McCane defense attorney Tobi Shartzer said the mistrial was the result of a misunderstanding over suppression of information that was introduced during his cross-examination of the first witness, Kentucky State Police Detective Todd Harwood.
While questioning Harwood, Shartzer asked if the detective’s background check of the alleged victim had included looking into similar allegations made by the victim in a case that played out in a Georgia court.
Shartzer said the judge had ruled before the trial that any information about the Georgia case was “inadmissible in its entirety.” He said he had understood that mentioning the case was only inadmissible when the alleged victim was on the witness stand.
He said based on that ruling, Baxter requested a mistrial. The request was granted Tuesday morning, when court was set to resume at the Oldham County Courthouse.
A new trial is scheduled to begin March 21 at Trimble County.
The 65-year-old McCane was standing trial for 19 sex-related counts, ranging from first-degree rape to second-degree sodomy. Originally, he was indicted on one charge of first-degree rape that stemmed from an alleged incident reported in April 2008.
Court records indicate that the alleged victim, a 13-year-old girl, accused McCane of the abuse in early April 2008. KSP filed the additional charges in the May indictment after subsequent interviews with the girl and other witnesses revealed the alleged abuse may have begun as early as 2002, when she was 8 years old.
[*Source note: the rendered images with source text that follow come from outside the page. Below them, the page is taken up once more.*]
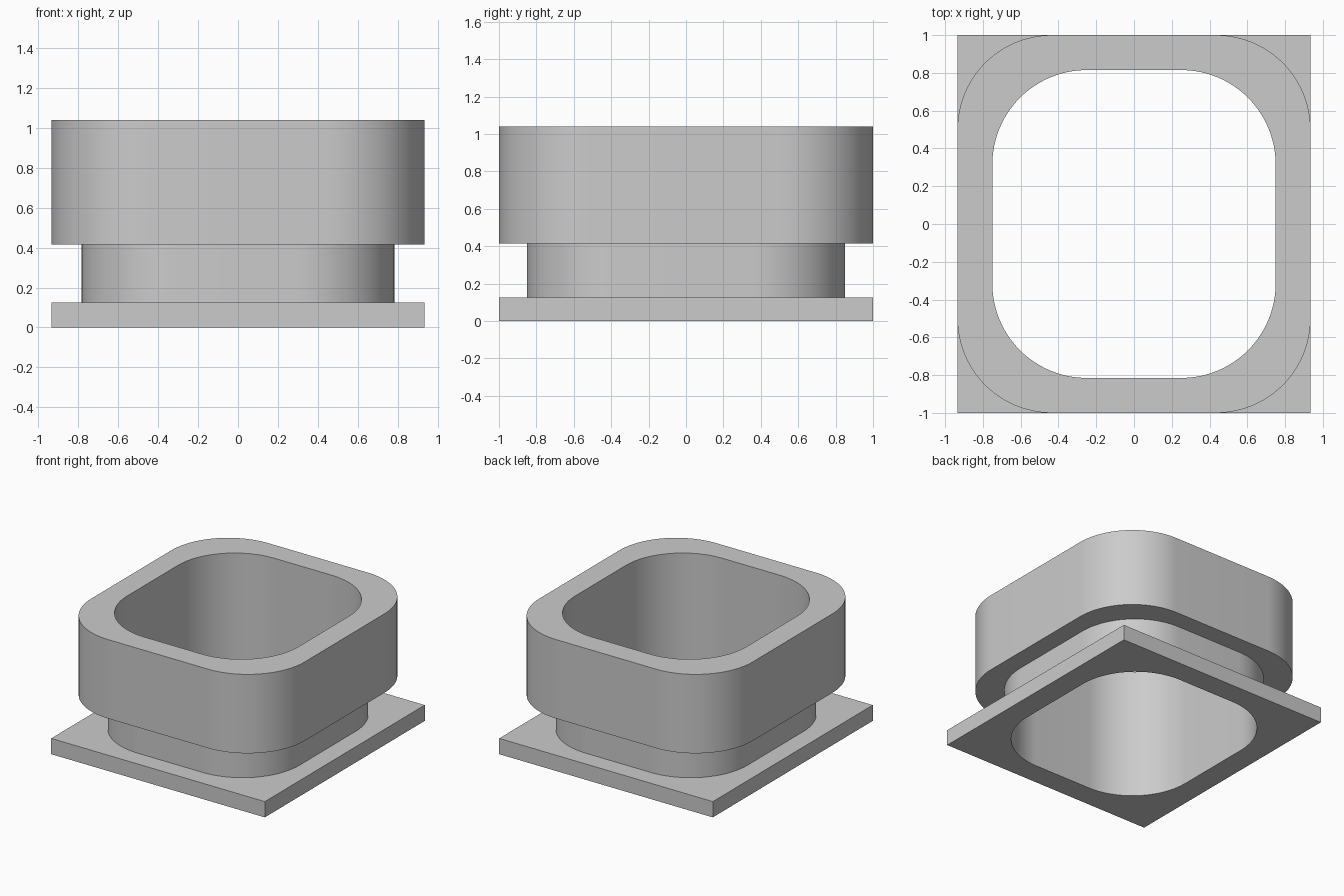
import bpy, bmesh, math

if "Cube" in bpy.data.objects:
    bpy.data.objects.remove(bpy.data.objects["Cube"])

SEG = 24  # segments per rounded corner

grey = bpy.data.materials.new("light grey")
grey.diffuse_color = (0.6, 0.6, 0.6, 1)
grey.use_nodes = True
grey.node_tree.nodes["Principled BSDF"].inputs["Base Color"].default_value = grey.diffuse_color


def ring(bm, hx, hy, r, z):
    """Rounded rectangle of vertices; radius 0 gives a square-cornered one."""
    verts = []
    for k, (sx, sy) in enumerate([(1, 1), (-1, 1), (-1, -1), (1, -1)]):
        for i in range(SEG + 1):
            a = math.pi / 2 * (k + i / SEG)
            verts.append(bm.verts.new((sx * (hx - r) + r * math.cos(a),
                                       sy * (hy - r) + r * math.sin(a), z)))
    return verts


# Closed wall section: half width, half depth, corner radius, height
section = [
    (0.75, 0.815, 0.5, 0.0),     # opening, bottom
    (0.935, 1.0, 0.0, 0.0),      # square flange
    (0.935, 1.0, 0.0, 0.125),
    (0.785, 0.85, 0.5, 0.125),   # recessed neck
    (0.785, 0.85, 0.5, 0.415),
    (0.935, 1.0, 0.5, 0.415),    # upper band
    (0.935, 1.0, 0.5, 1.04),
    (0.75, 0.815, 0.5, 1.04),    # opening, top
]

bm = bmesh.new()
rings = [ring(bm, *s) for s in section]
n = len(rings[0])
for a, b in zip(rings, rings[1:] + rings[:1]):
    for i in range(n):
        j = (i + 1) % n
        bm.faces.new((a[i], a[j], b[j], b[i]))
bmesh.ops.remove_doubles(bm, verts=bm.verts, dist=1e-5)
bmesh.ops.recalc_face_normals(bm, faces=bm.faces)

mesh = bpy.data.meshes.new("flanged_collar")
bm.to_mesh(mesh)
bm.free()
mesh.materials.append(grey)
collar = bpy.data.objects.new("flanged_collar", mesh)
bpy.context.collection.objects.link(collar)

# Smooth corners, crisp rims
bpy.context.view_layer.objects.active = collar
collar.select_set(True)
bpy.ops.object.shade_smooth_by_angle(angle=math.radians(30))
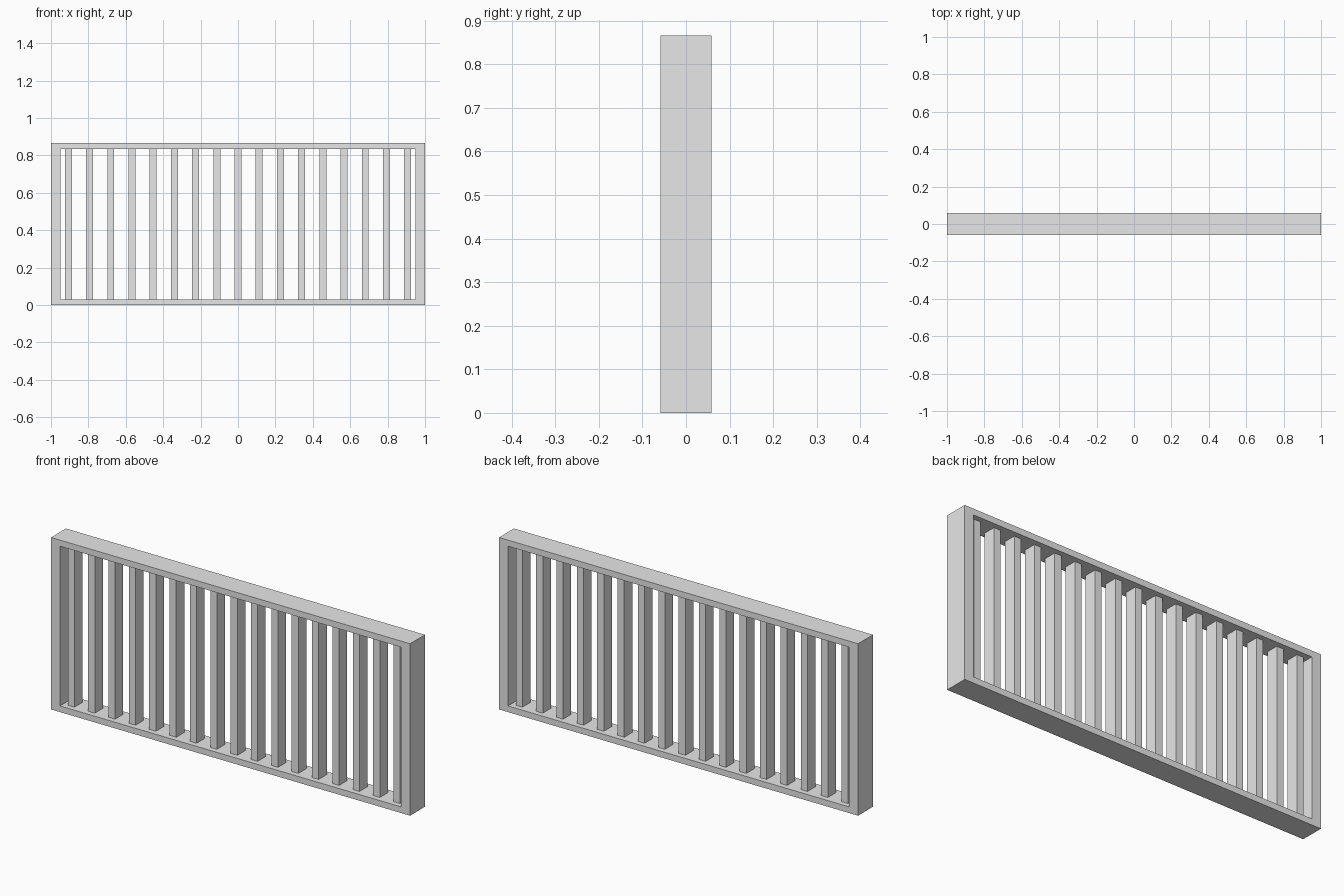
import bpy, bmesh

if "Cube" in bpy.data.objects:
    bpy.data.objects.remove(bpy.data.objects["Cube"])

W, H, D = 2.0, 0.866, 0.118        # overall frame size
SIDE, RAIL = 0.05, 0.031           # stile width, rail height
BARS, BAR_W, BAR_D = 17, 0.037, 0.064
SPACING = 0.1134

grey = bpy.data.materials.new("light_grey")
grey.diffuse_color = (0.8, 0.8, 0.8, 1)
grey.use_nodes = True
grey.node_tree.nodes["Principled BSDF"].inputs["Base Color"].default_value = grey.diffuse_color


def finish(name, bm):
    bmesh.ops.recalc_face_normals(bm, faces=bm.faces)
    mesh = bpy.data.meshes.new(name)
    bm.to_mesh(mesh)
    bm.free()
    mesh.materials.append(grey)
    obj = bpy.data.objects.new(name, mesh)
    bpy.context.collection.objects.link(obj)
    return obj


# Rectangular frame: one ring of quads with a clean opening, front to back
bm = bmesh.new()


def ring(x, z0, z1, y):
    return [bm.verts.new((sx * x, y, z))
            for sx, z in ((-1, z0), (1, z0), (1, z1), (-1, z1))]


loops = [ring(W / 2, 0, H, -D / 2), ring(W / 2, 0, H, D / 2),
         ring(W / 2 - SIDE, RAIL, H - RAIL, D / 2),
         ring(W / 2 - SIDE, RAIL, H - RAIL, -D / 2)]
for a, b in zip(loops, loops[1:] + loops[:1]):
    for i in range(4):
        j = (i + 1) % 4
        bm.faces.new((a[i], a[j], b[j], b[i]))
finish("frame", bm)

# Evenly spaced upright bars, set back between the rails
for i in range(BARS):
    bm = bmesh.new()
    bmesh.ops.create_cube(bm, size=1)
    bmesh.ops.scale(bm, vec=(BAR_W, BAR_D, H - 2 * RAIL), verts=bm.verts)
    bar = finish(f"bar_{i + 1}", bm)
    bar.location = ((i - (BARS - 1) / 2) * SPACING, 0, H / 2)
KSP Detective Todd Harwood was the first to address the jury from the witness stand late Monday afternoon, as Commonwealth’s Attorney D. Berry Baxter questioned him about his initial interview with McCane, a few days after the allegations were made.
Harwood said McCane voluntarily met with him at KSP Post 5 in Campbellsburg, Ky., on April 9, 2008. Portions of their conversation were recorded, Harwood said, after McCane verbally admitted to fondling the girl in his bedroom.
The two recorded segments, the first lasting three minutes, 21 seconds, and the second about four minutes, were replayed for the jury. In the tapes, Harwood seems to be asking McCane to clarify or verify statements he had made when the tape recorder was off.
In each tape, Harwood first asks McCane to verify his own signature on a document outlining his Miranda rights, which include the right not to speak without an attorney present. McCane had waived that right.
“He was willing to continue talking,” Harwood told the jury.
In the tapes, McCane confirms that he told Harwood he had fondled the girl under her nightgown and that he briefly had sexual contact with her genital area. In the recording, McCane is heard denying that his contact with the victim that night went any further than that.
McCane also states that he immediately began apologizing to the victim and promised her it would never happen again. “I cried for three hours afterward,” he said on the tape.
Upon cross-examination, Shartzer asked Harwood if a background check of the alleged victim included research into the Georgia case, in which one of the victim’s grandfathers was accused of similar crimes that allegedly occurred in 2001. The grandfather was acquitted in that case.
Baxter objected, and Conrad sustained it. After meeting with the attorneys in closed chambers, Conrad returned to the courtroom and ended the day’s session.
She dismissed the jury, admonishing them to disregard Shartzer’s last question to Harwood.